[Exercise data — start]

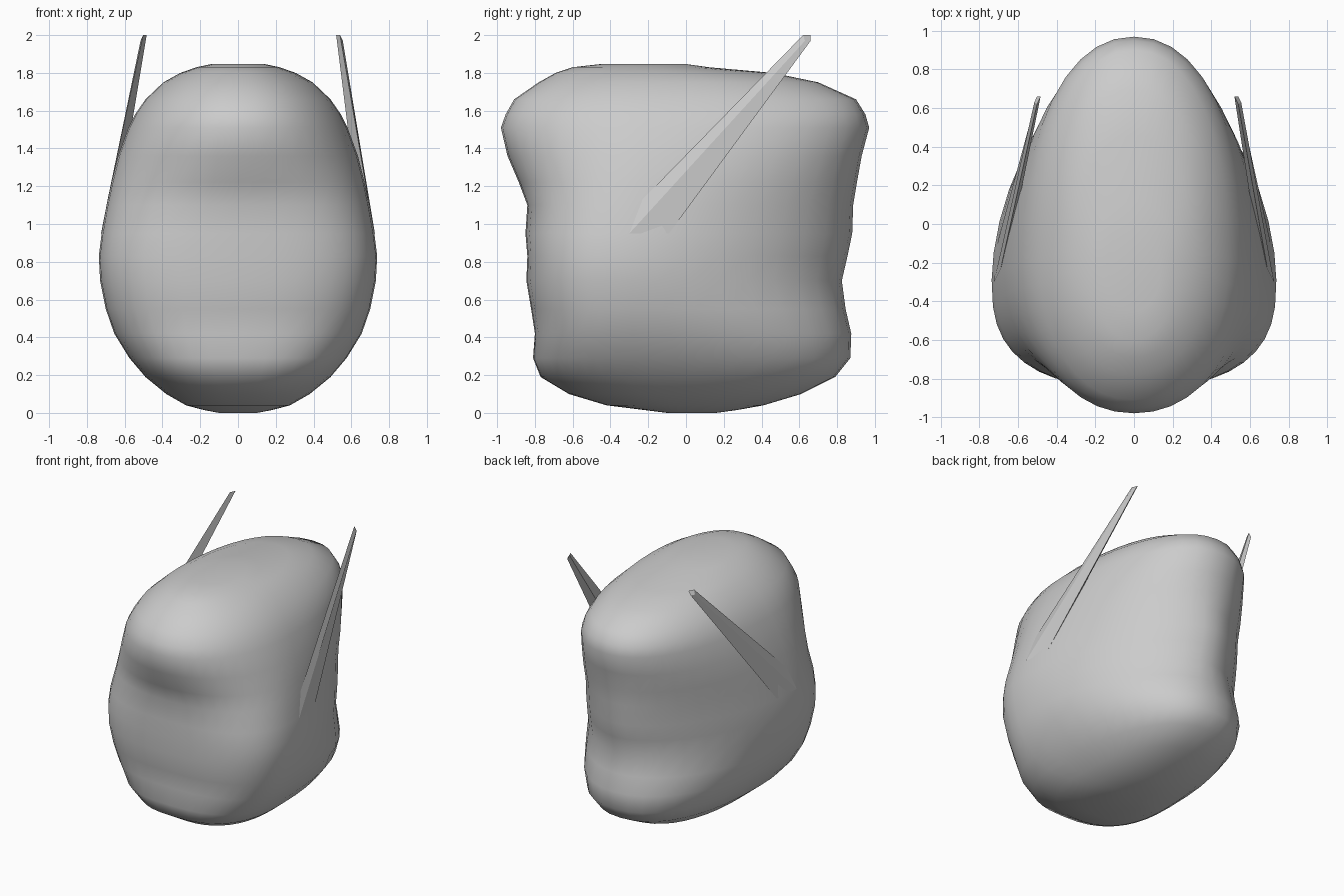
import bpy, bmesh, math

SEG = 40

# Horizontal sections: z, front y, back y, half width, widest y, front / back roundness
SECTIONS = [
    (0.0, -0.10, 0.16, 0.10, 0.00, 2.0, 2.0),
    (0.015, -0.22, 0.27, 0.18, -0.02, 2.1, 2.1),
    (0.04, -0.42, 0.41, 0.275, -0.05, 2.2, 2.2),
    (0.10, -0.62, 0.61, 0.38, -0.12, 2.4, 2.3),
    (0.19, -0.77, 0.79, 0.49, -0.20, 2.6, 2.3),
    (0.29, -0.81, 0.87, 0.575, -0.25, 2.7, 2.25),
    (0.42, -0.80, 0.875, 0.655, -0.28, 2.7, 2.1),
    (0.55, -0.82, 0.845, 0.70, -0.29, 2.7, 1.95),
    (0.70, -0.845, 0.825, 0.73, -0.29, 2.7, 1.8),
    (0.83, -0.84, 0.855, 0.737, -0.29, 2.7, 1.77),
    (0.95, -0.85, 0.88, 0.722, -0.28, 2.6, 1.78),
    (1.10, -0.84, 0.885, 0.695, -0.26, 2.45, 1.85),
    (1.22, -0.885, 0.905, 0.67, -0.24, 2.25, 1.95),
    (1.36, -0.945, 0.93, 0.635, -0.22, 2.1, 2.05),
    (1.51, -0.98, 0.97, 0.58, -0.20, 2.1, 2.15),
    (1.58, -0.955, 0.95, 0.545, -0.19, 2.1, 2.2),
    (1.66, -0.91, 0.90, 0.49, -0.18, 2.15, 2.2),
    (1.75, -0.78, 0.70, 0.395, -0.15, 2.15, 2.2),
    (1.80, -0.69, 0.46, 0.305, -0.15, 2.2, 2.1),
    (1.83, -0.60, 0.12, 0.22, -0.2, 2.2, 2.0),
    (1.847, -0.45, 0.00, 0.14, -0.22, 2.2, 2.0),
]


def section(z, front, back, width, mid, nf, nb):
    pts = []
    for i in range(SEG):
        a = 2 * math.pi * i / SEG
        c, s = math.cos(a), math.sin(a)
        n, reach = (nb, back - mid) if s >= 0 else (nf, mid - front)
        x = math.copysign(abs(c) ** (2 / n), c) * width
        y = mid + math.copysign(abs(s) ** (2 / n), s) * reach
        pts.append((x, y, z))
    return pts


def loft(name, rings):
    bm = bmesh.new()
    loops = [[bm.verts.new(p) for p in ring] for ring in rings]
    n = len(loops[0])
    for lo, hi in zip(loops, loops[1:]):
        for i in range(n):
            j = (i + 1) % n
            bm.faces.new((lo[i], lo[j], hi[j], hi[i]))
    bm.faces.new(loops[0][::-1])
    bm.faces.new(loops[-1])
    bmesh.ops.recalc_face_normals(bm, faces=bm.faces)
    mesh = bpy.data.meshes.new(name)
    bm.to_mesh(mesh)
    bm.free()
    obj = bpy.data.objects.new(name, mesh)
    bpy.context.collection.objects.link(obj)
    return obj


# Smooth egg-shaped body with brow and chin bulges
body = loft("body", [section(*s) for s in SECTIONS])
for poly in body.data.polygons:
    poly.use_smooth = True

# Thin tapered blades swept up and back on both sides
BASE = [(0.725, -0.30, 0.95), (0.705, -0.09, 0.95), (0.63, -0.05, 1.12), (0.69, -0.23, 1.13)]
TIP = [(0.555, 0.63, 1.97), (0.54, 0.66, 1.97), (0.52, 0.66, 2.0), (0.54, 0.62, 2.0)]
for name, side, tip_scale in (("right_blade", 1, 1.0), ("left_blade", -1, 0.93)):
    loft(name, [[(side * x, y, z) for x, y, z in BASE],
                [(side * x * tip_scale, y, z) for x, y, z in TIP]])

[Exercise data — finish]

* Exercise brief
Copy each of the entries above precisely, and drop whatever pictures they hold.

* Problem solution
import bpy, bmesh, math

SEG = 40

# Horizontal sections: z, front y, back y, half width, widest y, front / back roundness
SECTIONS = [
    (0.0, -0.10, 0.16, 0.10, 0.00, 2.0, 2.0),
    (0.015, -0.22, 0.27, 0.18, -0.02, 2.1, 2.1),
    (0.04, -0.42, 0.41, 0.275, -0.05, 2.2, 2.2),
    (0.10, -0.62, 0.61, 0.38, -0.12, 2.4, 2.3),
    (0.19, -0.77, 0.79, 0.49, -0.20, 2.6, 2.3),
    (0.29, -0.81, 0.87, 0.575, -0.25, 2.7, 2.25),
    (0.42, -0.80, 0.875, 0.655, -0.28, 2.7, 2.1),
    (0.55, -0.82, 0.845, 0.70, -0.29, 2.7, 1.95),
    (0.70, -0.845, 0.825, 0.73, -0.29, 2.7, 1.8),
    (0.83, -0.84, 0.855, 0.737, -0.29, 2.7, 1.77),
    (0.95, -0.85, 0.88, 0.722, -0.28, 2.6, 1.78),
    (1.10, -0.84, 0.885, 0.695, -0.26, 2.45, 1.85),
    (1.22, -0.885, 0.905, 0.67, -0.24, 2.25, 1.95),
    (1.36, -0.945, 0.93, 0.635, -0.22, 2.1, 2.05),
    (1.51, -0.98, 0.97, 0.58, -0.20, 2.1, 2.15),
    (1.58, -0.955, 0.95, 0.545, -0.19, 2.1, 2.2),
    (1.66, -0.91, 0.90, 0.49, -0.18, 2.15, 2.2),
    (1.75, -0.78, 0.70, 0.395, -0.15, 2.15, 2.2),
    (1.80, -0.69, 0.46, 0.305, -0.15, 2.2, 2.1),
    (1.83, -0.60, 0.12, 0.22, -0.2, 2.2, 2.0),
    (1.847, -0.45, 0.00, 0.14, -0.22, 2.2, 2.0),
]


def section(z, front, back, width, mid, nf, nb):
    pts = []
    for i in range(SEG):
        a = 2 * math.pi * i / SEG
        c, s = math.cos(a), math.sin(a)
        n, reach = (nb, back - mid) if s >= 0 else (nf, mid - front)
        x = math.copysign(abs(c) ** (2 / n), c) * width
        y = mid + math.copysign(abs(s) ** (2 / n), s) * reach
        pts.append((x, y, z))
    return pts


def loft(name, rings):
    bm = bmesh.new()
    loops = [[bm.verts.new(p) for p in ring] for ring in rings]
    n = len(loops[0])
    for lo, hi in zip(loops, loops[1:]):
        for i in range(n):
            j = (i + 1) % n
            bm.faces.new((lo[i], lo[j], hi[j], hi[i]))
    bm.faces.new(loops[0][::-1])
    bm.faces.new(loops[-1])
    bmesh.ops.recalc_face_normals(bm, faces=bm.faces)
    mesh = bpy.data.meshes.new(name)
    bm.to_mesh(mesh)
    bm.free()
    obj = bpy.data.objects.new(name, mesh)
    bpy.context.collection.objects.link(obj)
    return obj


# Smooth egg-shaped body with brow and chin bulges
body = loft("body", [section(*s) for s in SECTIONS])
for poly in body.data.polygons:
    poly.use_smooth = True

# Thin tapered blades swept up and back on both sides
BASE = [(0.725, -0.30, 0.95), (0.705, -0.09, 0.95), (0.63, -0.05, 1.12), (0.69, -0.23, 1.13)]
TIP = [(0.555, 0.63, 1.97), (0.54, 0.66, 1.97), (0.52, 0.66, 2.0), (0.54, 0.62, 2.0)]
for name, side, tip_scale in (("right_blade", 1, 1.0), ("left_blade", -1, 0.93)):
    loft(name, [[(side * x, y, z) for x, y, z in BASE],
                [(side * x * tip_scale, y, z) for x, y, z in TIP]])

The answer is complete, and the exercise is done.